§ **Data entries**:
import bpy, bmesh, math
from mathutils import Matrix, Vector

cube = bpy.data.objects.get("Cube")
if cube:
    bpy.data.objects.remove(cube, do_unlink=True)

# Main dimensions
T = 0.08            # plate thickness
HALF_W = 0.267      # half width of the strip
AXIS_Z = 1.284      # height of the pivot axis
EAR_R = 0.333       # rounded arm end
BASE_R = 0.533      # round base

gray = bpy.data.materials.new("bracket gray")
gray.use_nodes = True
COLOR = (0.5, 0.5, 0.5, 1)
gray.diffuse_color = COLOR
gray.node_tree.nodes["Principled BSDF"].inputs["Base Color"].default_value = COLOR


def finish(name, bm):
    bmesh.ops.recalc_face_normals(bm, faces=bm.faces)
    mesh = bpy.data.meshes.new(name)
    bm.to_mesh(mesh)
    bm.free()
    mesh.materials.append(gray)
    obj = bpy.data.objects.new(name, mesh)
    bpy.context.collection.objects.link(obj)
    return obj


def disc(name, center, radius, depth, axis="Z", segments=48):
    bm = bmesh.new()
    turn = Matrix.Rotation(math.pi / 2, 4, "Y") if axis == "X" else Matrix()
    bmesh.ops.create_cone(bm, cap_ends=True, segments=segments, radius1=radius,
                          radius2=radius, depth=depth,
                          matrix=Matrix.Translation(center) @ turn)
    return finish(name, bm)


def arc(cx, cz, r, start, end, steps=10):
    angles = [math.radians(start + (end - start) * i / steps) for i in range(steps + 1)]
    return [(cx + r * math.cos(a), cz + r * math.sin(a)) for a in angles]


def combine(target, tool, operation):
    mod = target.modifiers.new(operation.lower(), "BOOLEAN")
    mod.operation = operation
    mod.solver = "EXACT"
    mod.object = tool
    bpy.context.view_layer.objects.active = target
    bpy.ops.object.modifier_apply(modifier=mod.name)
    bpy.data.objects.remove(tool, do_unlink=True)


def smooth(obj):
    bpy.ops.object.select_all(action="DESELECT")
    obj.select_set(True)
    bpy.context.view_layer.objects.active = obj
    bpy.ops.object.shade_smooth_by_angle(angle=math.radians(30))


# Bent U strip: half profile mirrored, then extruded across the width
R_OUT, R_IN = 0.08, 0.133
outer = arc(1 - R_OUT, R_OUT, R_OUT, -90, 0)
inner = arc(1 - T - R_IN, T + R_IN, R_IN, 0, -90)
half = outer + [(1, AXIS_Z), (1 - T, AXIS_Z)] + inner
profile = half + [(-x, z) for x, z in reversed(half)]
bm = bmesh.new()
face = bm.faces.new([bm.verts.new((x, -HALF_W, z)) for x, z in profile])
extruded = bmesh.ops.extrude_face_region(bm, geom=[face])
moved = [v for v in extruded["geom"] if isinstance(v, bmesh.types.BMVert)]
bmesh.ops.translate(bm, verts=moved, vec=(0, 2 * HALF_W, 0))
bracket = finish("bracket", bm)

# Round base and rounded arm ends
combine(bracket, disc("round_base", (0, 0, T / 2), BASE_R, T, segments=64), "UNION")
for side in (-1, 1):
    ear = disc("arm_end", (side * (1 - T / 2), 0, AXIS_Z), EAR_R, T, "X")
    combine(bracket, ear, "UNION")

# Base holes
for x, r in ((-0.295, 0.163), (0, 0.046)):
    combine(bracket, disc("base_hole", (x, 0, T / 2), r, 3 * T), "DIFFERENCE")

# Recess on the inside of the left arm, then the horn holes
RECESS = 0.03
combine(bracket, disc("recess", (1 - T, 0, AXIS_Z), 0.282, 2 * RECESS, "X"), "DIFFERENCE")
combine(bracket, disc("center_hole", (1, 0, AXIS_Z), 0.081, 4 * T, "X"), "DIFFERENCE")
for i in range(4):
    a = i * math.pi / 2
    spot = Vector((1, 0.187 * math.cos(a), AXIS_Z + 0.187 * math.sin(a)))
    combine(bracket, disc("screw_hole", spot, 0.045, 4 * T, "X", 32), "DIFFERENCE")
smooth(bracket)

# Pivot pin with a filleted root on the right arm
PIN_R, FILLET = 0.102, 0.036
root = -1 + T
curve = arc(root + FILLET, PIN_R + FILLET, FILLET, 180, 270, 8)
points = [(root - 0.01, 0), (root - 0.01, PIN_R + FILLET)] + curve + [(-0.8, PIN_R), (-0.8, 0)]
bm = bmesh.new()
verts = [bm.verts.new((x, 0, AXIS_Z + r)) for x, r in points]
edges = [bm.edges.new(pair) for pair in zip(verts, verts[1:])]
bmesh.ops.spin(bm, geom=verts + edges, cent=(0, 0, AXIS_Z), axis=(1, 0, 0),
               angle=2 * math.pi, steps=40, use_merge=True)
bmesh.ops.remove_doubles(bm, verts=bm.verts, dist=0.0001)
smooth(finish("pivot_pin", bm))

§ **Action item**: The first line of the entries, the line with "mesh = bpy.data.meshes.new(name)", and every line between them should be retyped exactly, and nothing else.

§ **Expected answer**:
import bpy, bmesh, math
from mathutils import Matrix, Vector

cube = bpy.data.objects.get("Cube")
if cube:
    bpy.data.objects.remove(cube, do_unlink=True)

# Main dimensions
T = 0.08            # plate thickness
HALF_W = 0.267      # half width of the strip
AXIS_Z = 1.284      # height of the pivot axis
EAR_R = 0.333       # rounded arm end
BASE_R = 0.533      # round base

gray = bpy.data.materials.new("bracket gray")
gray.use_nodes = True
COLOR = (0.5, 0.5, 0.5, 1)
gray.diffuse_color = COLOR
gray.node_tree.nodes["Principled BSDF"].inputs["Base Color"].default_value = COLOR


def finish(name, bm):
    bmesh.ops.recalc_face_normals(bm, faces=bm.faces)
    mesh = bpy.data.meshes.new(name)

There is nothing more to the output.